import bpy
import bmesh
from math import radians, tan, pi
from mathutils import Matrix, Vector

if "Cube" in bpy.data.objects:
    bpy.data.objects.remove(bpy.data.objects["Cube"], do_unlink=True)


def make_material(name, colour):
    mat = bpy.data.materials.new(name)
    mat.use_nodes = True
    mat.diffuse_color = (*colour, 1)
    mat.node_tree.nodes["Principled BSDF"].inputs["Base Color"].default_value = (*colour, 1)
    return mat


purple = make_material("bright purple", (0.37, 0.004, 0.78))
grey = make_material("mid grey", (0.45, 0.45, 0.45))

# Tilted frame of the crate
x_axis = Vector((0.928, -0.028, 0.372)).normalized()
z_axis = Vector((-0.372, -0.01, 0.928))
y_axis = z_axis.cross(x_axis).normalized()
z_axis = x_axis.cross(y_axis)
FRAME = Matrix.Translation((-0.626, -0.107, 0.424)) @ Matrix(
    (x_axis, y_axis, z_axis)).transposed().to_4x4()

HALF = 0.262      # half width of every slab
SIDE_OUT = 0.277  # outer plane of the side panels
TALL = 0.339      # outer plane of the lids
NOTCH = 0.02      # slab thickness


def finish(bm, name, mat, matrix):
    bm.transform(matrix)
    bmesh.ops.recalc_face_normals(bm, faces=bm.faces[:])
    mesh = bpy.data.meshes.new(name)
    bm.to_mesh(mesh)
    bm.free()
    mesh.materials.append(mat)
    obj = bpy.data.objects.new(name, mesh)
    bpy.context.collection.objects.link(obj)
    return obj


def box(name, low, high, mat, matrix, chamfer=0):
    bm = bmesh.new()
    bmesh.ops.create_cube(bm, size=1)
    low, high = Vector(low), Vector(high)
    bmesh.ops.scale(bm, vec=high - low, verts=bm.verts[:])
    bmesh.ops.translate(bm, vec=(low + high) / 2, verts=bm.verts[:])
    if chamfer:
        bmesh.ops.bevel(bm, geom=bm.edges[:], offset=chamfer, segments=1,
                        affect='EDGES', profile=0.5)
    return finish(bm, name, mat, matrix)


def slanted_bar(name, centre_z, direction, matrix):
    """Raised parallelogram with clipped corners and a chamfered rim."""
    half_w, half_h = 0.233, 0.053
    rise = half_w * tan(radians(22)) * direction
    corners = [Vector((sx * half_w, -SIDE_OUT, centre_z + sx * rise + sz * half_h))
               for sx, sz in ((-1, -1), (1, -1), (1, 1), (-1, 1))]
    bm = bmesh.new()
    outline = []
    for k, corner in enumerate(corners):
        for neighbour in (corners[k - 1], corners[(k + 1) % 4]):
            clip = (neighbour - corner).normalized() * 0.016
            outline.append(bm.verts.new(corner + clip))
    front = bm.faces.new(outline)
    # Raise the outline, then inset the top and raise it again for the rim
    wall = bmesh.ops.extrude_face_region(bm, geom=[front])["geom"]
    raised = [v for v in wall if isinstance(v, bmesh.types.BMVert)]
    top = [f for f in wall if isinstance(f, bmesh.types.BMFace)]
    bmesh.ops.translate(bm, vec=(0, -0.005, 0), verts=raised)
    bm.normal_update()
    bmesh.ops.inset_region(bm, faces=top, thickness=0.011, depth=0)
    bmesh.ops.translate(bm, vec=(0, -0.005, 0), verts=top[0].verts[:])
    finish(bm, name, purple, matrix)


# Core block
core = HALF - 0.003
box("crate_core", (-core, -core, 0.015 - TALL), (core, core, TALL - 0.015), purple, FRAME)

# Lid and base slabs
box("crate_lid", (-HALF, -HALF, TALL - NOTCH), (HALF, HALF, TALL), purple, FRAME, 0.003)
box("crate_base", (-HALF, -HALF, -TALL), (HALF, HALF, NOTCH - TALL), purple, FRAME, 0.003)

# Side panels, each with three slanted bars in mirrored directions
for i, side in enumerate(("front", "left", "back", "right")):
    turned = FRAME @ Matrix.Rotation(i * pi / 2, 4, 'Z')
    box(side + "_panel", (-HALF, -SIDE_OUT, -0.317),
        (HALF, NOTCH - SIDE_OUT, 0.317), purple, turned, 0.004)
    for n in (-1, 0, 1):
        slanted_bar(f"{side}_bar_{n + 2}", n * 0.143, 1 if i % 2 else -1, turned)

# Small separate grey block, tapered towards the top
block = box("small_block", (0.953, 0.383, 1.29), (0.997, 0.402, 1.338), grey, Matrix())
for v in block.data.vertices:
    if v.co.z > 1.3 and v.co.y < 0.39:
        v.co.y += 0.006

INSTRUCTIONS TO FOLLOW: If the string "Vector" appears in a line of the entries, report the line.

WRITTEN ANSWER:
from mathutils import Matrix, Vector
x_axis = Vector((0.928, -0.028, 0.372)).normalized()
z_axis = Vector((-0.372, -0.01, 0.928))
    low, high = Vector(low), Vector(high)
    corners = [Vector((sx * half_w, -SIDE_OUT, centre_z + sx * rise + sz * half_h))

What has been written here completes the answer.